Hooray for Hollywood…
The ‘slum tours’ grew in popularity. But now the Slumdog Millionaire of the movie was not the place people came to visit. The film transformed their way of living. Hmm, the power of Hollywood. If only they just sprinkled a fraction of their millions to help the communities out in the first place.
The times they are a-changing. Dharavi Mumbai slum or citysystem?
So today on the outskirts of Dharavi, you can witness proper regeneration. Here is where I began to appreciate the notion that this was indeed a citysystem. A city within a city. Actual streets, actual shops, markets with fresh fruit and vegetables and – a generation of people eager to have their photos taken. Because slum or not, they recognise the power of the Social Media, Instagram crowd. There is money in tourism.
People are choosing to live in Dharavi, and they are educating themselves. They are becoming concierge in top Mumbai hotels, drivers, teachers. But are they poor? Is this still poverty? What is poverty?
We encountered many people curious about what we were doing, but no one threw stones. Most did indeed appear happy and were just getting about their day. Would I pay another well-to-do tour guide to stumble through their livelihoods and homes? No. Would I recommend you go? Perhaps. I have since discovered other tours carried out by residents of Dharavi and certainly I think this would be more informative. In hindsight, it would have been better to have actually talked to residents themselves.
Dharavi Mumbai slum lessons learned
The guide admitted at the end of the tour she was so dumfounded at finding the concierge she questioned her beliefs. Her encounter with the slum dog in disguise had completely thrown her. While she had recognised the old ‘slum’ notion was wrong, she had not realised how far change had come. But, good for her for being open-minded about making that change for herself. She explained, as a Muslim woman from her community, she has to use ‘a powerful voice’. She is opinionated and firm to have her voice recognised but also, she added thoughtfully, she realised she should listen more too. I admired her for that.

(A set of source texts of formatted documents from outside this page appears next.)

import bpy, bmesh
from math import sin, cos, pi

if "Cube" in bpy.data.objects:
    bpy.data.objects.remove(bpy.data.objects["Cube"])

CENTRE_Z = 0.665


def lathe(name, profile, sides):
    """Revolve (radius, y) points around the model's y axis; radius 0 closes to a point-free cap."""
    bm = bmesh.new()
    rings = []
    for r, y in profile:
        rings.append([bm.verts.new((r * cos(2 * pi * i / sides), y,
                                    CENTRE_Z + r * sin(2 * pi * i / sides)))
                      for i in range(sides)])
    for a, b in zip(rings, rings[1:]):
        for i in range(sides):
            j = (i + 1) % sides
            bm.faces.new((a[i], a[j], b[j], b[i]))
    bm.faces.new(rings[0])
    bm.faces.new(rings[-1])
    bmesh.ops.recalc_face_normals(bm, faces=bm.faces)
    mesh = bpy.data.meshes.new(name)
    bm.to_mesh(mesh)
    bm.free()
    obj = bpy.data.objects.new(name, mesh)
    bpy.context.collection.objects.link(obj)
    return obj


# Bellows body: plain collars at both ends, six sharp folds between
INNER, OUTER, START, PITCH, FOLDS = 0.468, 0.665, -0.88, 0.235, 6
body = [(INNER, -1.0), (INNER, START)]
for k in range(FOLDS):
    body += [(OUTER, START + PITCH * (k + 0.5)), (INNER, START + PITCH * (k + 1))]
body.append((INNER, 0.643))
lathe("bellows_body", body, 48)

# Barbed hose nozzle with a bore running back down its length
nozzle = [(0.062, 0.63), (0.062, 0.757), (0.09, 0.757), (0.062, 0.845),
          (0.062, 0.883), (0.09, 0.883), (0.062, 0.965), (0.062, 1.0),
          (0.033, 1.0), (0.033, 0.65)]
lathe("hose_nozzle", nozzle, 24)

Iain was quick to put his camera away throughout the living areas, acknowledging this would indeed be an intrusion. He was respectful, asking to take photographs of people, who all agreed; people even asked him to take their picture. You can read his blog about this here Photographing People-Travel Photography Tips. In conclusion, he conceded, yelling at your tour guide was not a healthy way of negotiation. Progress, progress.
I’m still learning. It’s all learning. I learned not everything will give you the answers you think you are going to find. Sometimes you leave with more questions than you started with. And sometimes things just – are.
For more lessons learned on our travels read my previous post, 8 Lessons learned from old Namibia.There could be a theme developing here!